Saved data entries
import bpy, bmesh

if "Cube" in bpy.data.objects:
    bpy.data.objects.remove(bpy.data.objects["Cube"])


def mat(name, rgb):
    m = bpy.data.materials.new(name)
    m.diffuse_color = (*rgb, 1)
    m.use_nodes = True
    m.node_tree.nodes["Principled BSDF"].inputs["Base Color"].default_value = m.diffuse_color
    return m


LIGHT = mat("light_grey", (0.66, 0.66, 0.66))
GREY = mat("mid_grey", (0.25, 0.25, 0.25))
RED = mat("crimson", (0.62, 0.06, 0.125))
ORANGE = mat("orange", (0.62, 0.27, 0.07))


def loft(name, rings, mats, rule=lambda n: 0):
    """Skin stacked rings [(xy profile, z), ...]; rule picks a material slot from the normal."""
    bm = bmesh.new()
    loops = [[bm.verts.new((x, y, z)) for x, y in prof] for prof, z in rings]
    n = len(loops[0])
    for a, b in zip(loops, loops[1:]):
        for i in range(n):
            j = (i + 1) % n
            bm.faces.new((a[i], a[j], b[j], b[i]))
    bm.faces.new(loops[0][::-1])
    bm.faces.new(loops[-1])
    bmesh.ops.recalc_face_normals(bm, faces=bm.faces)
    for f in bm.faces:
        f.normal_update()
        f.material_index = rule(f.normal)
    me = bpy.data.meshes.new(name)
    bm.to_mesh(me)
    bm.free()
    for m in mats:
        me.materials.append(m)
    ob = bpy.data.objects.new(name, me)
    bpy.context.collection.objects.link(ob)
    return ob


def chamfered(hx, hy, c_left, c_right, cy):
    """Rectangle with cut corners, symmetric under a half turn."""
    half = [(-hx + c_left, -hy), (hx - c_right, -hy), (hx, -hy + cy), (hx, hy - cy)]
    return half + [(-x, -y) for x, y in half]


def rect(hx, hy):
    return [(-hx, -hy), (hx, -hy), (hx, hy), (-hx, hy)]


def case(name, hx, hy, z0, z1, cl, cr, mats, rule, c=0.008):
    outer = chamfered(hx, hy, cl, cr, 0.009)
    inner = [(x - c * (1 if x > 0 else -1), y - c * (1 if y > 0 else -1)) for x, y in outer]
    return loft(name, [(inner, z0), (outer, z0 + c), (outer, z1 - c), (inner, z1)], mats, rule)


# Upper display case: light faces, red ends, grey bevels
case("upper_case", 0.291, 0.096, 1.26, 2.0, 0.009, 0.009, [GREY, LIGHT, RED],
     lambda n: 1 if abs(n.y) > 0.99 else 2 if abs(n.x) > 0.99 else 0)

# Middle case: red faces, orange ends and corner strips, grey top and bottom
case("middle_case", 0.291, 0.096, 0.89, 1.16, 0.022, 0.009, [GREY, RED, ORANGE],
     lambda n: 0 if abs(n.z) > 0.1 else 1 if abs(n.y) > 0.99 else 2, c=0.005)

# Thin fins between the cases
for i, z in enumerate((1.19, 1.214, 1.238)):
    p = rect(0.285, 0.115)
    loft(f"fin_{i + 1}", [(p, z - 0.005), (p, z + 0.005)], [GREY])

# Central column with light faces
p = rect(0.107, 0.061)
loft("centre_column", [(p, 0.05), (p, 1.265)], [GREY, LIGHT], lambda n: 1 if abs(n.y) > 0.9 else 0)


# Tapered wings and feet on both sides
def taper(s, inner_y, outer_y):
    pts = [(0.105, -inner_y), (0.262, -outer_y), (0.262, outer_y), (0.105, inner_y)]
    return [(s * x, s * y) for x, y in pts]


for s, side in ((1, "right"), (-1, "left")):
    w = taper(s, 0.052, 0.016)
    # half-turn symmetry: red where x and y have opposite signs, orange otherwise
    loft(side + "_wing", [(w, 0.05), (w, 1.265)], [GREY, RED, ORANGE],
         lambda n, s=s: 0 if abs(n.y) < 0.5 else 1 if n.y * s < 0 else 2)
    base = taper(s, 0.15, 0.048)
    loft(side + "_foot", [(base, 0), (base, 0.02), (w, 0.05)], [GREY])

**Task to complete**.
Reproduce all entries exactly, leaving each one whole.

**Problem solution**.
import bpy, bmesh

if "Cube" in bpy.data.objects:
    bpy.data.objects.remove(bpy.data.objects["Cube"])


def mat(name, rgb):
    m = bpy.data.materials.new(name)
    m.diffuse_color = (*rgb, 1)
    m.use_nodes = True
    m.node_tree.nodes["Principled BSDF"].inputs["Base Color"].default_value = m.diffuse_color
    return m


LIGHT = mat("light_grey", (0.66, 0.66, 0.66))
GREY = mat("mid_grey", (0.25, 0.25, 0.25))
RED = mat("crimson", (0.62, 0.06, 0.125))
ORANGE = mat("orange", (0.62, 0.27, 0.07))


def loft(name, rings, mats, rule=lambda n: 0):
    """Skin stacked rings [(xy profile, z), ...]; rule picks a material slot from the normal."""
    bm = bmesh.new()
    loops = [[bm.verts.new((x, y, z)) for x, y in prof] for prof, z in rings]
    n = len(loops[0])
    for a, b in zip(loops, loops[1:]):
        for i in range(n):
            j = (i + 1) % n
            bm.faces.new((a[i], a[j], b[j], b[i]))
    bm.faces.new(loops[0][::-1])
    bm.faces.new(loops[-1])
    bmesh.ops.recalc_face_normals(bm, faces=bm.faces)
    for f in bm.faces:
        f.normal_update()
        f.material_index = rule(f.normal)
    me = bpy.data.meshes.new(name)
    bm.to_mesh(me)
    bm.free()
    for m in mats:
        me.materials.append(m)
    ob = bpy.data.objects.new(name, me)
    bpy.context.collection.objects.link(ob)
    return ob


def chamfered(hx, hy, c_left, c_right, cy):
    """Rectangle with cut corners, symmetric under a half turn."""
    half = [(-hx + c_left, -hy), (hx - c_right, -hy), (hx, -hy + cy), (hx, hy - cy)]
    return half + [(-x, -y) for x, y in half]


def rect(hx, hy):
    return [(-hx, -hy), (hx, -hy), (hx, hy), (-hx, hy)]


def case(name, hx, hy, z0, z1, cl, cr, mats, rule, c=0.008):
    outer = chamfered(hx, hy, cl, cr, 0.009)
    inner = [(x - c * (1 if x > 0 else -1), y - c * (1 if y > 0 else -1)) for x, y in outer]
    return loft(name, [(inner, z0), (outer, z0 + c), (outer, z1 - c), (inner, z1)], mats, rule)


# Upper display case: light faces, red ends, grey bevels
case("upper_case", 0.291, 0.096, 1.26, 2.0, 0.009, 0.009, [GREY, LIGHT, RED],
     lambda n: 1 if abs(n.y) > 0.99 else 2 if abs(n.x) > 0.99 else 0)

# Middle case: red faces, orange ends and corner strips, grey top and bottom
case("middle_case", 0.291, 0.096, 0.89, 1.16, 0.022, 0.009, [GREY, RED, ORANGE],
     lambda n: 0 if abs(n.z) > 0.1 else 1 if abs(n.y) > 0.99 else 2, c=0.005)

# Thin fins between the cases
for i, z in enumerate((1.19, 1.214, 1.238)):
    p = rect(0.285, 0.115)
    loft(f"fin_{i + 1}", [(p, z - 0.005), (p, z + 0.005)], [GREY])

# Central column with light faces
p = rect(0.107, 0.061)
loft("centre_column", [(p, 0.05), (p, 1.265)], [GREY, LIGHT], lambda n: 1 if abs(n.y) > 0.9 else 0)


# Tapered wings and feet on both sides
def taper(s, inner_y, outer_y):
    pts = [(0.105, -inner_y), (0.262, -outer_y), (0.262, outer_y), (0.105, inner_y)]
    return [(s * x, s * y) for x, y in pts]


for s, side in ((1, "right"), (-1, "left")):
    w = taper(s, 0.052, 0.016)
    # half-turn symmetry: red where x and y have opposite signs, orange otherwise
    loft(side + "_wing", [(w, 0.05), (w, 1.265)], [GREY, RED, ORANGE],
         lambda n, s=s: 0 if abs(n.y) < 0.5 else 1 if n.y * s < 0 else 2)
    base = taper(s, 0.15, 0.048)
    loft(side + "_foot", [(base, 0), (base, 0.02), (w, 0.05)], [GREY])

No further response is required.